local eps = 1e-5 -- use this for computing finite diffs
local xcopy = x:clone()
print("grad", " finite-difference")
for j = 1, grad:size(1) do
-- perturb x[d]
xcopy[j] = xcopy[j] + eps
x[j] = x[j] - eps
-- form finite difference: (f(x+eps,A,b) - f(x-eps,A,b))/(2*eps)
local diff = f(xcopy,A,b) - f(x,A,b)
local finiteDiff = diff/(2*eps)
-- now compare to our analytic gradient
print(grad[j], finiteDiff)
assert(torch.abs(grad[j]-finiteDiff) <= 1e-4)
-- reset x and xcopy
xcopy[j] = xcopy[j] - eps
x[j] = x[j] + eps
end
end
-- let's check our gradients!
finiteDiffChecker(f,dfdx,x,A,b)
-- hdf5 is a format that lets us write and read tensors in both torch and numpy
-- you should install torch-hdf5 by following the instructions at https://github.com/deepmind/torch-hdf5
-- here are some simple examples of using torch-hdf5 to read and write
require 'hdf5'
-- writing
myFile = hdf5.open('myh5file.h5', 'w')
myFile:write('dataset1', torch.rand(5, 5))
-- can write multiple 'datasets' to the same .h5 file
myFile:write('dataset2', torch.randn(3))
-- etc

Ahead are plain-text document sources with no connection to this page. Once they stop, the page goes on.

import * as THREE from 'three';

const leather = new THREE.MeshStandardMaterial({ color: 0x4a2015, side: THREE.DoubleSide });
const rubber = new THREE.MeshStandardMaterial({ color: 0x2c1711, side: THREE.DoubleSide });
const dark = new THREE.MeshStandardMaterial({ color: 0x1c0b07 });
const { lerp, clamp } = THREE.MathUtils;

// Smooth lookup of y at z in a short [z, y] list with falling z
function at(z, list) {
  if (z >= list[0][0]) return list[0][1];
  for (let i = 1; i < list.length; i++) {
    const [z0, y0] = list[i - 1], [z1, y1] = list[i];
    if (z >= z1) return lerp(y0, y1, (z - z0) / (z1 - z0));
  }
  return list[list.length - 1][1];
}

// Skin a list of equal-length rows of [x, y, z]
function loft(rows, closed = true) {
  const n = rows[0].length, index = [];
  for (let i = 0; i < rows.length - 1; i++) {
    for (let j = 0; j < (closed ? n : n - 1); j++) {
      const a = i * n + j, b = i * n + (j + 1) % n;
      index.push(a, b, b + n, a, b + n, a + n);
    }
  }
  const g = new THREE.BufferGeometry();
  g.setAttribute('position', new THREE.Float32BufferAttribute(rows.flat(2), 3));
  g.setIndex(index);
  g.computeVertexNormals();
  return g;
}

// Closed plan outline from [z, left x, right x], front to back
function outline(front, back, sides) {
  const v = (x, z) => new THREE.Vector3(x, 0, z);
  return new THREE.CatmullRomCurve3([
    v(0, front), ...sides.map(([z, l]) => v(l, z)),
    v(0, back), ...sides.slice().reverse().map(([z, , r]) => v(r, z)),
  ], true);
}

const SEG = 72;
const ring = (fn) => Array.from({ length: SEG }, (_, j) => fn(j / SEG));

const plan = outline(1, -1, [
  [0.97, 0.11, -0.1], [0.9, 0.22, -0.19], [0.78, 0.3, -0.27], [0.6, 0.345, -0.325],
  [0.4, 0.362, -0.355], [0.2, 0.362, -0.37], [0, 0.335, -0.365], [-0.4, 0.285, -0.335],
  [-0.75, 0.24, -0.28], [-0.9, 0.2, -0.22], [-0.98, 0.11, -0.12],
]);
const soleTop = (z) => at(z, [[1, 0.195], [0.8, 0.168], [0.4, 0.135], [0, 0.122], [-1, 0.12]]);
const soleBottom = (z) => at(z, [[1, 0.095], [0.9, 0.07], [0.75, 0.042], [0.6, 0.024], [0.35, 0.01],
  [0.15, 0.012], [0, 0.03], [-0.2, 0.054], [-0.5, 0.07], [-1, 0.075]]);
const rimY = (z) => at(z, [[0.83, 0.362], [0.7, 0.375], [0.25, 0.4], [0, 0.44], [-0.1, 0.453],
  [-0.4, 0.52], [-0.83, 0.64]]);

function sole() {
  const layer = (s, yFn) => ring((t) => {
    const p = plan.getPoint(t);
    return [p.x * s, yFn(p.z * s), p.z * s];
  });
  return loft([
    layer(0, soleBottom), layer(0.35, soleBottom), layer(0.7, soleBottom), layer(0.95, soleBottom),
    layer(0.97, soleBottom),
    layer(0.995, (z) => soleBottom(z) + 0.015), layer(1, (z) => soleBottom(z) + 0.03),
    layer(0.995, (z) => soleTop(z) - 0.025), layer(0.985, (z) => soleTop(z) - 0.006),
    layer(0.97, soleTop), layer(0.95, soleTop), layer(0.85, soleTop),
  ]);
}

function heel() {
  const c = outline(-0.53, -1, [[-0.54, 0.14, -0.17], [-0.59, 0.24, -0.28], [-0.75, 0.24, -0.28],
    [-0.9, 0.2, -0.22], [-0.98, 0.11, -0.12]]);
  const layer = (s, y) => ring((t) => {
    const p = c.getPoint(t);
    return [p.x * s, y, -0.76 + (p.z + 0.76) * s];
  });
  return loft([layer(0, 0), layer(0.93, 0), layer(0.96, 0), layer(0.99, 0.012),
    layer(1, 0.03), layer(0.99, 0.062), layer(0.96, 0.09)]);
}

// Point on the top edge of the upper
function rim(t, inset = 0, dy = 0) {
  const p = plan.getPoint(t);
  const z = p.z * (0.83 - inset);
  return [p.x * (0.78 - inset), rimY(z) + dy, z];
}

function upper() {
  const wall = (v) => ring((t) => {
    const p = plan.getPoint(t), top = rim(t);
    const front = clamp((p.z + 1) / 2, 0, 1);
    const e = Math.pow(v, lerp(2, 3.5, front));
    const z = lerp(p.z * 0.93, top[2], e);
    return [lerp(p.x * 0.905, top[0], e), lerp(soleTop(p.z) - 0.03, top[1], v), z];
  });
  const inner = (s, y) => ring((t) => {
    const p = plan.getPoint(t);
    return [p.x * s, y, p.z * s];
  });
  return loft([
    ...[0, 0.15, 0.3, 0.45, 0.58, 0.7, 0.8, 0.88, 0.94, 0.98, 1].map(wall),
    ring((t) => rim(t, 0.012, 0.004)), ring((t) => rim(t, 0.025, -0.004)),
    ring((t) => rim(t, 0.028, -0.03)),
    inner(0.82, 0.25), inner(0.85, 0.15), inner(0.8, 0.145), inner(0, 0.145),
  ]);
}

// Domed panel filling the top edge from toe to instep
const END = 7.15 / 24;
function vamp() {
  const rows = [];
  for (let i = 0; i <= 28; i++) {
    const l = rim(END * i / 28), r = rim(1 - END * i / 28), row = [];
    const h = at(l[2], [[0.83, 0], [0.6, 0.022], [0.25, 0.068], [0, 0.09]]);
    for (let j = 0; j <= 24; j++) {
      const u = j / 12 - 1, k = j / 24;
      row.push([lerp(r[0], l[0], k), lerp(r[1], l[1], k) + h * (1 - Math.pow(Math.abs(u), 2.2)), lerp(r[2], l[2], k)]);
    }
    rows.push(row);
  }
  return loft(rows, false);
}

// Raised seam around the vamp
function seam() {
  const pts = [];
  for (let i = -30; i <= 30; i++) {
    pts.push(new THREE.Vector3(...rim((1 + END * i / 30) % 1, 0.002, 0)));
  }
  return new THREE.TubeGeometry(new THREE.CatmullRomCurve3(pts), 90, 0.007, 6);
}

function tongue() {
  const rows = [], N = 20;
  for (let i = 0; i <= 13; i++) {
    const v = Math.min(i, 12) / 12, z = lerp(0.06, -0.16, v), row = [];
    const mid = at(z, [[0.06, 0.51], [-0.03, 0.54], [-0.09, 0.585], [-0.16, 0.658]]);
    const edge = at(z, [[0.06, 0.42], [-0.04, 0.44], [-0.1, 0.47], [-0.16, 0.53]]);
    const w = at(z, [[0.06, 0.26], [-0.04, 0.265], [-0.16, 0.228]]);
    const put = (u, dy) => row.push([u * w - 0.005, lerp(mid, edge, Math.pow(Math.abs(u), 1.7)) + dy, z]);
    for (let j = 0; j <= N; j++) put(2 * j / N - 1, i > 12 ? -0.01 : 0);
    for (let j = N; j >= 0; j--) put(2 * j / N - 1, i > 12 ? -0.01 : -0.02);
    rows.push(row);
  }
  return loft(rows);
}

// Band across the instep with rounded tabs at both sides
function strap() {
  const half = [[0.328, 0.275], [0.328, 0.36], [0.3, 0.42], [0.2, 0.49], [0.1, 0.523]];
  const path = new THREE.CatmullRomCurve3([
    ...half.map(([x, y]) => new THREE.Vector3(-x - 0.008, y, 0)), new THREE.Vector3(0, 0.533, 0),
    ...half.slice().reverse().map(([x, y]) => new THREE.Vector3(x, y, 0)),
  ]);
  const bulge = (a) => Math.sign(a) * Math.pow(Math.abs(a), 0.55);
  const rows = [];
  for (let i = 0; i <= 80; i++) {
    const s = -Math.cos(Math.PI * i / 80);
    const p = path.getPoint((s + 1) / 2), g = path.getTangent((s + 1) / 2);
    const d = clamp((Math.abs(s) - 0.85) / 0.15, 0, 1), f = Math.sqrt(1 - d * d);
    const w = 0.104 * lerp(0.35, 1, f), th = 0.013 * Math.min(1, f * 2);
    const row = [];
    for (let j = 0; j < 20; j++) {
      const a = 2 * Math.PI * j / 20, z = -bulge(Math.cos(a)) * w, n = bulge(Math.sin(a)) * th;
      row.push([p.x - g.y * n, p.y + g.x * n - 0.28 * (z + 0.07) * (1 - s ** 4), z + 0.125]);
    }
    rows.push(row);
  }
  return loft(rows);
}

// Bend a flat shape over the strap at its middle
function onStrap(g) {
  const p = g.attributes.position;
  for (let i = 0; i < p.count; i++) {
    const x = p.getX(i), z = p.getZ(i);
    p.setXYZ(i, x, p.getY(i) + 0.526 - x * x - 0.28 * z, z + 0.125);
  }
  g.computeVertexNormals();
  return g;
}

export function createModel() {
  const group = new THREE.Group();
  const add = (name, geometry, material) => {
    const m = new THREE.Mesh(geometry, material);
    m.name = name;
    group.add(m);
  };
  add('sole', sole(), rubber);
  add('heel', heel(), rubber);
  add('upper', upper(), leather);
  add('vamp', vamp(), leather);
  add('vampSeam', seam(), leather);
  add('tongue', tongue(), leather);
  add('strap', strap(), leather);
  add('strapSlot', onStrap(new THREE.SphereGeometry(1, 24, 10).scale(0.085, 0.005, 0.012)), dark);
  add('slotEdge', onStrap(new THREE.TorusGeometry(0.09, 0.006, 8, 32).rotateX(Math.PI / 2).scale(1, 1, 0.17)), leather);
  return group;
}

myFile:close()
-- reading
myFile = hdf5.open('myh5file.h5', 'r')
dataset1 = myFile:read('dataset1'):all()
dataset2 = myFile:read('dataset2'):all()
myFile:close()